On 4 December, the regular coordination meeting on Latvia’s activities in the Organisation for Economic Cooperation and Development (OECD) was held under the chairmanship of the Ministry of Foreign Affairs. The working group has been established following Latvia’s accession to the OECD and comprises representatives from public administration institutions, social partners and business associations.
The head of the working group, Under Secretary of State of the Ministry of Foreign Affairs, Andris Pelšs, presented an overview of what Latvia has accomplished since its accession to the OECD. This has been set out in detail in the informational report on the evaluation of the first year of Latvia’s OECD membership and on proposals for the improvement of cooperation or the coordination mechanism.

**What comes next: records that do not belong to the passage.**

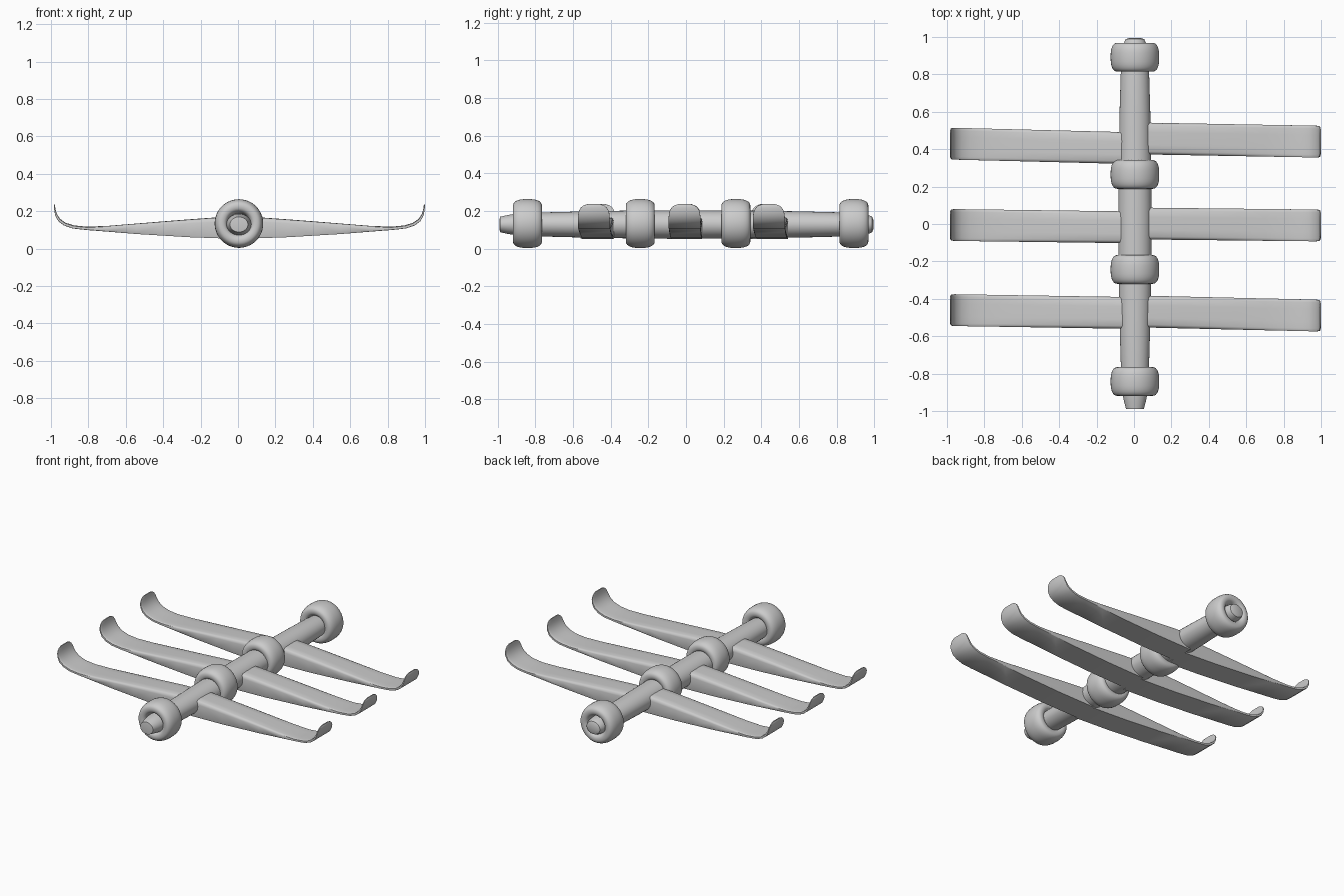
import bpy, math

if "Cube" in bpy.data.objects:
    bpy.data.objects.remove(bpy.data.objects["Cube"])

CX, CZ = 0.005, 0.134


def make(name, verts, faces, angle=40):
    me = bpy.data.meshes.new(name)
    me.from_pydata(verts, [], faces)
    me.update()
    ob = bpy.data.objects.new(name, me)
    bpy.context.collection.objects.link(ob)
    bpy.ops.object.select_all(action='DESELECT')
    ob.select_set(True)
    bpy.context.view_layer.objects.active = ob
    bpy.ops.object.mode_set(mode='EDIT')
    bpy.ops.mesh.select_all(action='SELECT')
    bpy.ops.mesh.normals_make_consistent(inside=False)
    bpy.ops.object.mode_set(mode='OBJECT')
    bpy.ops.object.shade_smooth_by_angle(angle=math.radians(angle))
    return ob


def loft(name, rings, closed=False, angle=40):
    """Skin a list of equal-length loops; cap the ends unless closed."""
    n, m = len(rings[0]), len(rings)
    verts = [p for r in rings for p in r]
    faces = [(i * n + j, i * n + (j + 1) % n,
              (i + 1) % m * n + (j + 1) % n, (i + 1) % m * n + j)
             for i in range(m if closed else m - 1) for j in range(n)]
    if not closed:
        faces += [tuple(range(n)), tuple(range((m - 1) * n, m * n))]
    return make(name, verts, faces, angle)


def circle(r, y, n, cz, squash=1.0):
    return [(CX + r * math.cos(2 * math.pi * k / n), y,
             cz + squash * r * math.sin(2 * math.pi * k / n)) for k in range(n)]


# Central shaft, slightly flattened, fullest in the middle
shaft = [(-0.99, 0.03), (-0.988, 0.048), (-0.95, 0.058), (-0.91, 0.066),
         (-0.8, 0.074), (-0.6, 0.08), (-0.3, 0.087), (0, 0.089), (0.3, 0.087),
         (0.6, 0.082), (0.8, 0.076), (0.91, 0.066), (0.965, 0.06),
         (0.988, 0.05), (0.995, 0.03)]
loft("shaft", [circle(r, y, 32, 0.129, 0.85) for y, r in shaft])

# Rounded collars around the shaft
for i, y0 in enumerate((-0.842, -0.243, 0.265, 0.892)):
    rings = []
    for k in range(28):
        a = 2 * math.pi * k / 28
        c, s = math.cos(a), math.sin(a)
        r = 0.092 + 0.038 * math.copysign(abs(c) ** 0.8, c)
        y = y0 + 0.077 * math.copysign(abs(s) ** 0.8, s)
        rings.append(circle(r, y, 48, CZ))
    loft(f"collar_{i + 1}", rings, True, 60)

# Blade stations: top x, top z, bottom x, bottom z, width factor
stations = [(0.0, 0.172, 0.0, 0.052, 1), (0.13, 0.166, 0.13, 0.056, 1),
            (0.27, 0.156, 0.27, 0.061, 1), (0.40, 0.146, 0.40, 0.069, 1),
            (0.55, 0.134, 0.55, 0.078, 1), (0.70, 0.122, 0.70, 0.090, 1),
            (0.82, 0.117, 0.83, 0.100, 1), (0.89, 0.124, 0.90, 0.108, 1),
            (0.935, 0.138, 0.945, 0.124, 1), (0.965, 0.158, 0.976, 0.147, 1),
            (0.983, 0.185, 0.992, 0.178, 0.98), (0.989, 0.205, 0.997, 0.202, 0.92),
            (0.992, 0.220, 0.999, 0.219, 0.80), (0.993, 0.230, 1.0, 0.230, 0.64),
            (0.994, 0.237, 1.0, 0.237, 0.40)]
# Section outline: across the width, and fraction from bottom to top
section = [(-0.97, 0), (0.97, 0), (1, 0.08), (1, 0.78), (0.95, 0.92), (0.82, 0.985),
           (0.4, 1), (-0.4, 1), (-0.82, 0.985), (-0.95, 0.92), (-1, 0.78), (-1, 0.08)]


def blade(name, side, y_root, y_tip, reach):
    rings = []
    for xt, zt, xb, zb, w in stations:
        yc = y_root + (y_tip - y_root) * xt
        rings.append([(side * reach * (xb + (xt - xb) * t), yc + 0.085 * w * u,
                       zb + (zt - zb) * t) for u, t in section])
    loft(name, rings, angle=45)


# Three pairs of blades, each swept slightly
for label, left, right in (("back", (0.405, 0.43), (0.458, 0.44)),
                           ("middle", (-0.018, -0.005), (0.003, -0.008)),
                           ("front", (-0.476, -0.46), (-0.467, -0.49))):
    blade(f"{label}_left_blade", -1, *left, 0.985)
    blade(f"{label}_right_blade", 1, *right, 1.0)
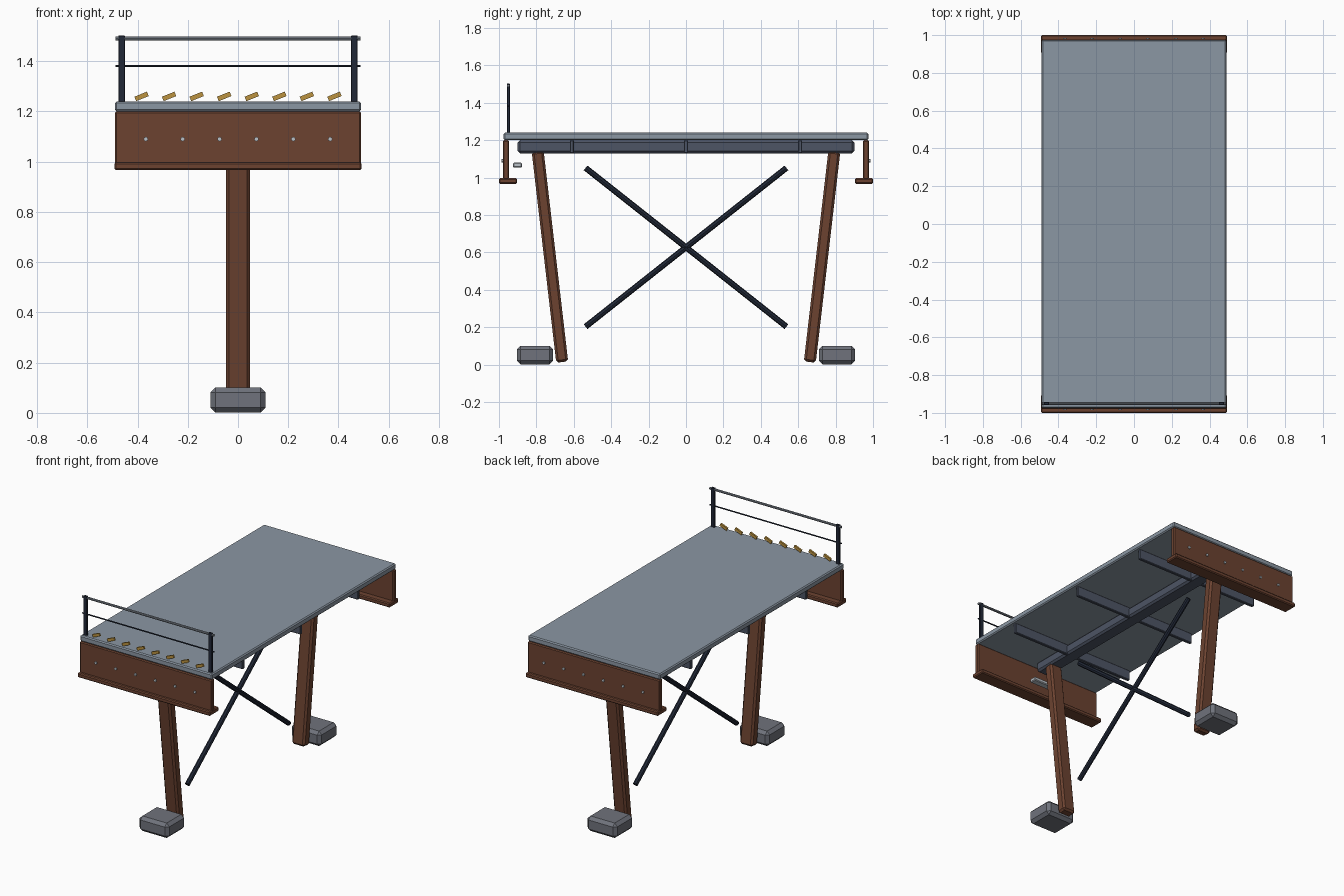
import bpy, bmesh
from math import atan2, radians, pi
from mathutils import Vector

if "Cube" in bpy.data.objects:
    bpy.data.objects.remove(bpy.data.objects["Cube"])


def mat(name, rgb):
    m = bpy.data.materials.new(name)
    m.diffuse_color = (*rgb, 1)
    m.use_nodes = True
    m.node_tree.nodes["Principled BSDF"].inputs["Base Color"].default_value = m.diffuse_color
    return m


DECK = mat("deck_grey", (0.26, 0.31, 0.37))
RUST = mat("rust_brown", (0.15, 0.055, 0.03))
STEEL = mat("blue_steel", (0.075, 0.09, 0.13))
DARK = mat("dark_navy", (0.015, 0.021, 0.038))
STONE = mat("concrete", (0.16, 0.17, 0.20))
BOLT = mat("pale_metal", (0.5, 0.54, 0.58))
RAIL = mat("rail_grey", (0.22, 0.25, 0.29))
YELLOW = mat("yellow", (0.5, 0.29, 0.05))


def finish(bm, name, m, loc, rot):
    me = bpy.data.meshes.new(name)
    bm.to_mesh(me)
    bm.free()
    me.materials.append(m)
    ob = bpy.data.objects.new(name, me)
    ob.location, ob.rotation_euler = loc, rot
    bpy.context.collection.objects.link(ob)
    return ob


def box(name, loc, size, m, bevel=0.0, rot=(0, 0, 0)):
    bm = bmesh.new()
    bmesh.ops.create_cube(bm, size=1)
    bmesh.ops.scale(bm, vec=size, verts=bm.verts)
    if bevel:
        bmesh.ops.bevel(bm, geom=bm.edges[:], offset=bevel, segments=1,
                        affect='EDGES', profile=0.5)
    return finish(bm, name, m, loc, rot)


def rod(name, a, b, r, m, sides=8):
    a, b = Vector(a), Vector(b)
    bm = bmesh.new()
    bmesh.ops.create_cone(bm, cap_ends=True, segments=sides, radius1=r,
                          radius2=r, depth=(b - a).length)
    rot = (b - a).to_track_quat('Z', 'Y').to_euler()
    return finish(bm, name, m, (a + b) / 2, rot)


# deck and its supporting frame
box("deck", (0, 0, 1.22), (0.98, 1.95, 0.04), DECK, 0.007)
box("centre_beam", (0, 0, 1.165), (0.1, 1.8, 0.07), STEEL, 0.012)
for i, y in enumerate((-0.61, 0, 0.61)):
    box(f"cross_joist_{i}", (0, y, 1.166), (0.94, 0.022, 0.07), STEEL, 0.004)

# end girders, legs and feet, mirrored front to back
for s, end in ((-1, "front"), (1, "back")):
    box(f"{end}_girder_web", (0, s * 0.963, 1.094), (0.98, 0.032, 0.212), RUST, 0.006)
    box(f"{end}_girder_flange", (0, s * 0.952, 0.982), (0.984, 0.096, 0.03), RUST, 0.006)
    for i in range(6):
        x = -0.367 + i * 0.1468
        rod(f"{end}_bolt_{i}", (x, s * 0.97, 1.09), (x, s * 0.986, 1.09), 0.009, BOLT)
    top, low = Vector((0, s * 0.793, 1.14)), Vector((0, s * 0.662, 0.014))
    d = top - low
    box(f"{end}_leg", (top + low) / 2, (0.094, 0.064, d.length), RUST, 0.012,
        (atan2(-d.y, d.z), 0, 0))
    box(f"{end}_foot", (0, s * 0.807, 0.051), (0.22, 0.194, 0.1), STONE, 0.02)
    rod(f"brace_{end}", (0, s * 0.537, 1.052), (0, -s * 0.537, 0.203), 0.016, DARK)

# small plate hung behind the front girder
box("front_bearing_plate", (0, -0.901, 1.067), (0.16, 0.048, 0.026), BOLT, 0.005)

# guard rail at the front
for s, side in ((-1, "left"), (1, "right")):
    box(f"{side}_rail_post", (s * 0.463, -0.95, 1.367), (0.027, 0.016, 0.272), DARK, 0.003)
rod("top_rail", (-0.488, -0.95, 1.491), (0.488, -0.95, 1.491), 0.008, RAIL)
rod("middle_rail", (-0.488, -0.95, 1.381), (0.488, -0.95, 1.381), 0.0045, DARK)

# slanted warning stripes under the rail
for i in range(8):
    box(f"warning_stripe_{i}", (-0.384 + i * 0.1097, -0.95, 1.26),
        (0.054, 0.012, 0.019), YELLOW, 0, (0, radians(-22), 0))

Andris Pelšs noted that Latvia’s accomplishments have also been comprehensively reflected in the 2017 Economic Survey of Latvia. The head of the working group summed up his presentation by saying that the first year of Latvia’s OECD membership is to be rated positively: it is no coincidence that the OECD’s report Going for Growth 2017 has recognised Latvia as the most responsive reformer in the organisation. Andris Pelšs called on members of the working group to actively continue their OECD-related work and to provide information to the general public on a regular basis about the benefits of Latvia’s membership of the OECD.
Ivita Burmistre, Ambassador at the Permanent Representation to the OECD and UNESCO informed the working group about the OECD work programme for 2018: several high-level events have been scheduled, offering an opportunity for Latvia to share its experience of working in the OECD. Latvian experts are already providing their contribution both by taking part in peer reviews, for instance, of Argentina, Costa Rica and Ukraine, and representing Latvia on the leadership structures of the OECD’s committees and working groups.
Members of the working groups shared their experience on the fulfilment of recommendations received during the accession negotiations and on plans for 2018, as well as cooperation with the OECD Committees since Latvia’s accession. Public institutions informed their colleagues on taking over the organisation’s best practice and the use of its expertise in the areas highly important for Latvia, such as education, welfare, justice, the productivity of national economy, and health care.
See the infographics: The First Year of Latvia’s OECD Membership